A year ago, the finance minister, Yoram Aridor, was forced to resign when news leaked of his plan to link the entire Israeli economy to the dollar and make the U.S. currency legal tender here. Perhaps with the uproar created by the Aridor plan in mind, the government of Prime Minister Shimon Peres this week rejected a so-called "dollarization" scheme to curb inflation and opted for a more traditional approach involving subsidy cuts and a proposed price freeze.
But most Israelis are not waiting for the government to institute their own personal "dollarization" plans. More and more, it is the stable value of the U.S. dollar that rules the Israeli economy. Histadrut's price-watching patrols reported that more than half the stores they visited posted prices in dollars, which technically is illegal.
For individuals, the safest haven for savings is a Patam bank account, in which desposits are linked to the dollar. If $1 is worth 500 shekels on the day of desposit and l,000 shekels a year later when withdrawn, the saver gets 1,000 shekels for each dollar's worth of the original deposit.
The alternative is what is known as a "Pablat" account, an acronym for the Hebrew phrase "deposit under the floor tiles." This refers to the immense amount of U.S. currency that Israelis are hoarding in their homes as protection against the daily decline in the value of their own currency. When needed for expenses, the cash can be converted into shekels by the street corner black market operators in downtown Tel Aviv, or at licensed Arab money-changers in East Jerusalem and the Old City.
Like most businessmen here, Kohn long has been operating on a dollar basis. With the daily changes in the shekel rate of exchange, it is the only way to keep track of real expenses and income.
"If I have a profit of 300,000 shekels, what does that mean?" he said. "But if you tell me I have a profit of $10,000, that means something."
Three years ago, when inflation was running at the modest rate of about 100 percent a year, Kohn began billing his clients in dollars. They could pay in shekels, at the rate of exchange on the day of payment.

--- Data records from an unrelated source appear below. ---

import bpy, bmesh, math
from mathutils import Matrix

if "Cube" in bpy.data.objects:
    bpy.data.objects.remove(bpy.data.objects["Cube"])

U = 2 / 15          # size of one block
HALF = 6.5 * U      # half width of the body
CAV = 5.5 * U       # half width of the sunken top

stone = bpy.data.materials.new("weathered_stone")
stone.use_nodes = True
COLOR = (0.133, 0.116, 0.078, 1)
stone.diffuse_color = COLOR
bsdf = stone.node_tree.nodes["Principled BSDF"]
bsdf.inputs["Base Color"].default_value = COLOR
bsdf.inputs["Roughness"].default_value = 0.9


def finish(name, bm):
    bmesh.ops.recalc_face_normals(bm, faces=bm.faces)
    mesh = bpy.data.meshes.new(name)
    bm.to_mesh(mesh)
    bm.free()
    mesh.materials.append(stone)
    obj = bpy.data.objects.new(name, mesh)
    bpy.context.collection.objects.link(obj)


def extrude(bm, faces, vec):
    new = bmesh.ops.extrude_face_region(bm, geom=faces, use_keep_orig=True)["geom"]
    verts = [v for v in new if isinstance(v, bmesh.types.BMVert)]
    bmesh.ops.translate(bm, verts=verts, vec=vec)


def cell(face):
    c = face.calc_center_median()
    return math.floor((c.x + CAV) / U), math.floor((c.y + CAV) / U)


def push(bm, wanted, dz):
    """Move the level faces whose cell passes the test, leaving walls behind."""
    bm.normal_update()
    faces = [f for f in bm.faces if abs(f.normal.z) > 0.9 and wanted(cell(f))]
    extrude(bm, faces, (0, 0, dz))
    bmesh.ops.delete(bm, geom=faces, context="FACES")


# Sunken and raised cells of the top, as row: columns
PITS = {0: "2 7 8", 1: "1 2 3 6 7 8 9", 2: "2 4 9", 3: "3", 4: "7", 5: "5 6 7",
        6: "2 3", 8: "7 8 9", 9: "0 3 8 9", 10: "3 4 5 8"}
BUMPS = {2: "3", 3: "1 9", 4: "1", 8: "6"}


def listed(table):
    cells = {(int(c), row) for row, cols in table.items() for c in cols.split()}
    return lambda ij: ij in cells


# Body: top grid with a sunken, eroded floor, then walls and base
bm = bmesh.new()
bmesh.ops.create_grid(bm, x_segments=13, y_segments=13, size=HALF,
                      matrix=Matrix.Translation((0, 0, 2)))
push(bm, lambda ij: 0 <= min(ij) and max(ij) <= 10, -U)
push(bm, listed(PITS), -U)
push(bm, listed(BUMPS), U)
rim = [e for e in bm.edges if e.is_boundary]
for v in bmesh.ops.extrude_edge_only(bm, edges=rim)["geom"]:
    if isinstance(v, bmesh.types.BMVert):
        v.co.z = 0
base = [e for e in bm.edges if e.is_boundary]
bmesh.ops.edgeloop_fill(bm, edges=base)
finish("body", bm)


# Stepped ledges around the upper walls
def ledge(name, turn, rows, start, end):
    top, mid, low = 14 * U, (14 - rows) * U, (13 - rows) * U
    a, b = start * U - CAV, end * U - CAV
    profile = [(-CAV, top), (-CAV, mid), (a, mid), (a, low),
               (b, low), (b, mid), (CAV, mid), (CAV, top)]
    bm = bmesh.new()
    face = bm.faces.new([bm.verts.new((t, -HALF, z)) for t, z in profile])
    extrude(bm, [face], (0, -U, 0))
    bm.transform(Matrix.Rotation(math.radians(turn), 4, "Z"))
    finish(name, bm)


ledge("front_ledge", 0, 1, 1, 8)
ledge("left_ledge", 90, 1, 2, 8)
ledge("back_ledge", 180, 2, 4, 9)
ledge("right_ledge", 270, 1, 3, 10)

Six months ago, Kohn's employes demanded and won the same treatment. Their salaries are now set in dollars, and paid in shekels at the rate of exchange at the end of the month.
Kohn is spending much more time attempting to keep down both business and living expenses because of a fundamental change in the Israeli economy as it affects consumers.
Last fall, the artificially high prices of Israeli bank stocks on the Tel Aviv Stock Exchange collapsed. The shaken bankers decided that they had to make their institutions more profitable.
One step they took was to increase greatly the charges for overdrafts on checking accounts. With that, the era of free consumer spending in Israel began to come to an end.
The overdraft had become an accepted national institution, a form of consumer credit.
"The whole standard of living was increased because people were living off the overdraft, which was smart to do as long as the overdraft charges were less than inflation," Kohn said.
But now bank overdraft charges can exceed 25 percent a month. Even with a 21 percent rise in the consumer price index last month, it no longer makes economic sense to live off the overdraft.
Even relatively well off families are feeling the pinch as much as business. At home, the Kohn family is entertaining less, eating less meat, shopping much more carefully.
"To have a bottle of Coca-Cola is a special thing for the kids now," the accountant said.
The situation is likely to get much worse before it gets better. Israelis appear to realize this and, with black humor, to accept the inevitable so far.
Kohn recalled waiting outside a theater recently. The line for tickets was moving slowly when the man behind him tapped him on the shoulder and with a smile said, "Would you hurry and buy your ticket before the price goes up."$130Chart, Inflation in Israel. By Gail McGrory -- The Washington Post